In 1832, Christopher Bechtler minted America's first gold coin in Rutherfordton, 17 years before the U.S. Mint. During the mid-1800s, the Bechtlers minted more than $2.24 million in gold coins. The German immigrant moved to town in 1830 to open a jewelry and clock-making business. Soon after his arrival, he began buying land in the gold-mining region of Rutherford County.
Using equipment that they made themselves, including a roller, screw press and dies, the Bechtlers struck both $2.50 and $5 coins. Their coin designs were simple, having only the Bechtler name, the value, purity, and location.
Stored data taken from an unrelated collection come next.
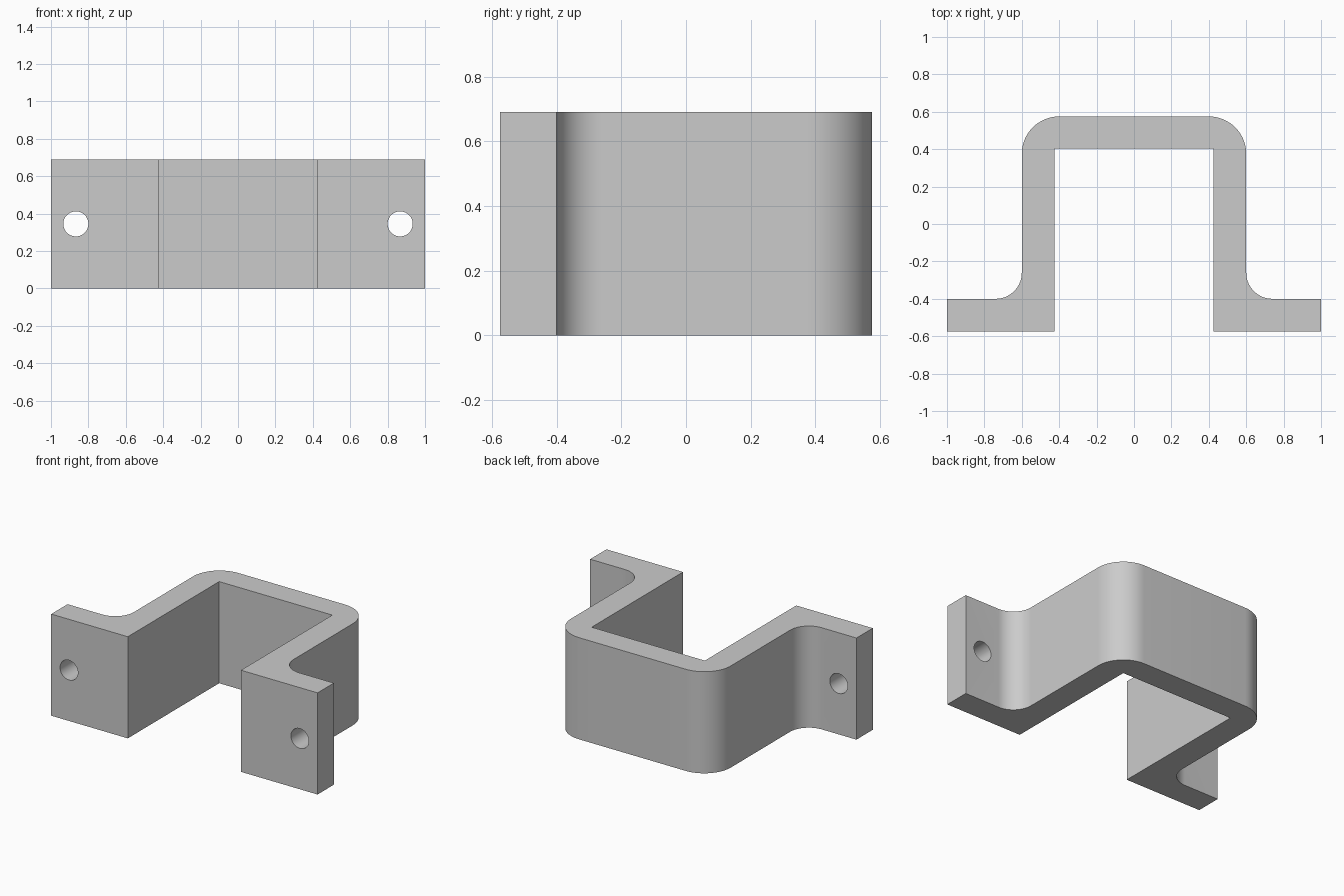
import bpy, bmesh, math
from mathutils import Vector

cube = bpy.data.objects.get("Cube")
if cube:
    bpy.data.objects.remove(cube, do_unlink=True)

HEIGHT = 0.69
DEPTH = 0.575      # half depth
INNER = 0.425      # half width of the channel
OUTER = 0.6        # half width over the walls
HOLE_X, HOLE_R = 0.867, 0.067

grey = bpy.data.materials.new("light grey")
grey.use_nodes = True
colour = (0.6, 0.6, 0.6, 1)
grey.diffuse_color = colour
grey.node_tree.nodes["Principled BSDF"].inputs["Base Color"].default_value = colour


def arc(cx, cy, r, start, end, steps=16):
    angles = [math.radians(start + (end - start) * i / steps) for i in range(steps + 1)]
    return [(cx + r * math.cos(a), cy + r * math.sin(a)) for a in angles]


# Bracket outline: half the section, then its mirror image
fillet, bend = 0.14, 0.2
half = [(INNER, 0.405), (INNER, -DEPTH), (1, -DEPTH), (1, -0.4)]
half += arc(OUTER + fillet, -0.4 + fillet, fillet, 270, 180)
half += arc(OUTER - bend, DEPTH - bend, bend, 0, 90)
outline = half + [(-x, y) for x, y in reversed(half)]

bm = bmesh.new()
face = bm.faces.new([bm.verts.new((x, y, 0)) for x, y in outline])
top = bmesh.ops.extrude_face_region(bm, geom=[face])
bmesh.ops.translate(bm, vec=Vector((0, 0, HEIGHT)),
                    verts=[v for v in top["geom"] if isinstance(v, bmesh.types.BMVert)])
bmesh.ops.recalc_face_normals(bm, faces=bm.faces)
mesh = bpy.data.meshes.new("bracket")
bm.to_mesh(mesh)
bm.free()
mesh.materials.append(grey)
bracket = bpy.data.objects.new("bracket", mesh)
bpy.context.collection.objects.link(bracket)

# Screw holes through both flanges
for side, name in ((1, "left"), (-1, "right")):
    bpy.ops.mesh.primitive_cylinder_add(
        vertices=48, radius=HOLE_R, depth=0.5,
        location=(side * HOLE_X, -0.49, HEIGHT / 2), rotation=(math.pi / 2, 0, 0))
    cutter = bpy.context.object
    cutter.name = name + "_hole_cutter"
    cutter.data.materials.append(grey)
    cutter.hide_render = True
    cut = bracket.modifiers.new(name + "_hole", "BOOLEAN")
    cut.operation = "DIFFERENCE"
    cut.solver = "EXACT"
    cut.object = cutter
    bpy.ops.object.select_all(action="DESELECT")
    bracket.select_set(True)
    bpy.context.view_layer.objects.active = bracket
    bpy.ops.object.modifier_apply(modifier=cut.name)
    bpy.data.objects.remove(cutter, do_unlink=True)

bpy.ops.object.shade_smooth_by_angle(angle=math.radians(30))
The Bechtlers were also known throughout the Southeast for manufacturing rifles and pistols.
Visit two places in Rutherfordton that tells the story: his historic home and the site of his mine.
Christopher Bechtler’s historic 1838 home near downtown Rutherfordton (130 West 6th Street) is now a public museum that tells the fascinating stories of the family. The Bechtler House is open for free tours on Fridays 10 AM-1 PM and Saturdays 10 AM-3 PM. Call 828-351-9575 to arrange a tour another time.
See the only Bechtler rifle known to exist. Crafted in the 1800s, it has returned home to its maker. The 50-caliber, double barrel rifle displays the name of Christopher Bechtler’s eldest son and protégé, Augustus Bechtler, on the stock, and “N Carolina” in gold inlay on the top section.
Also see a complete set of three Bechtler gold coins – the one dollar, two and a half-dollar, and five dollar.
After ten years on display at the Federal Reserve in New York, Bechtler’s original coin press from the 1830s is now located inside the home, as well as his 1840s square grand piano. Be sure to watch the award-winning UNC-TV documentary that tells this amazing story.
The Bechtler Mint Site
Located about three miles from the house (342 Gilboa Church Road, Rutherfordton) is the small park with a short loop walking trail with information boards that tell the story of local gold mining. Explore the original location of the Bechtler mint and mine shaft. It's also a great spot to hike or bike on the Thermal Belt Rail Trail. This park is always open during daylight hours.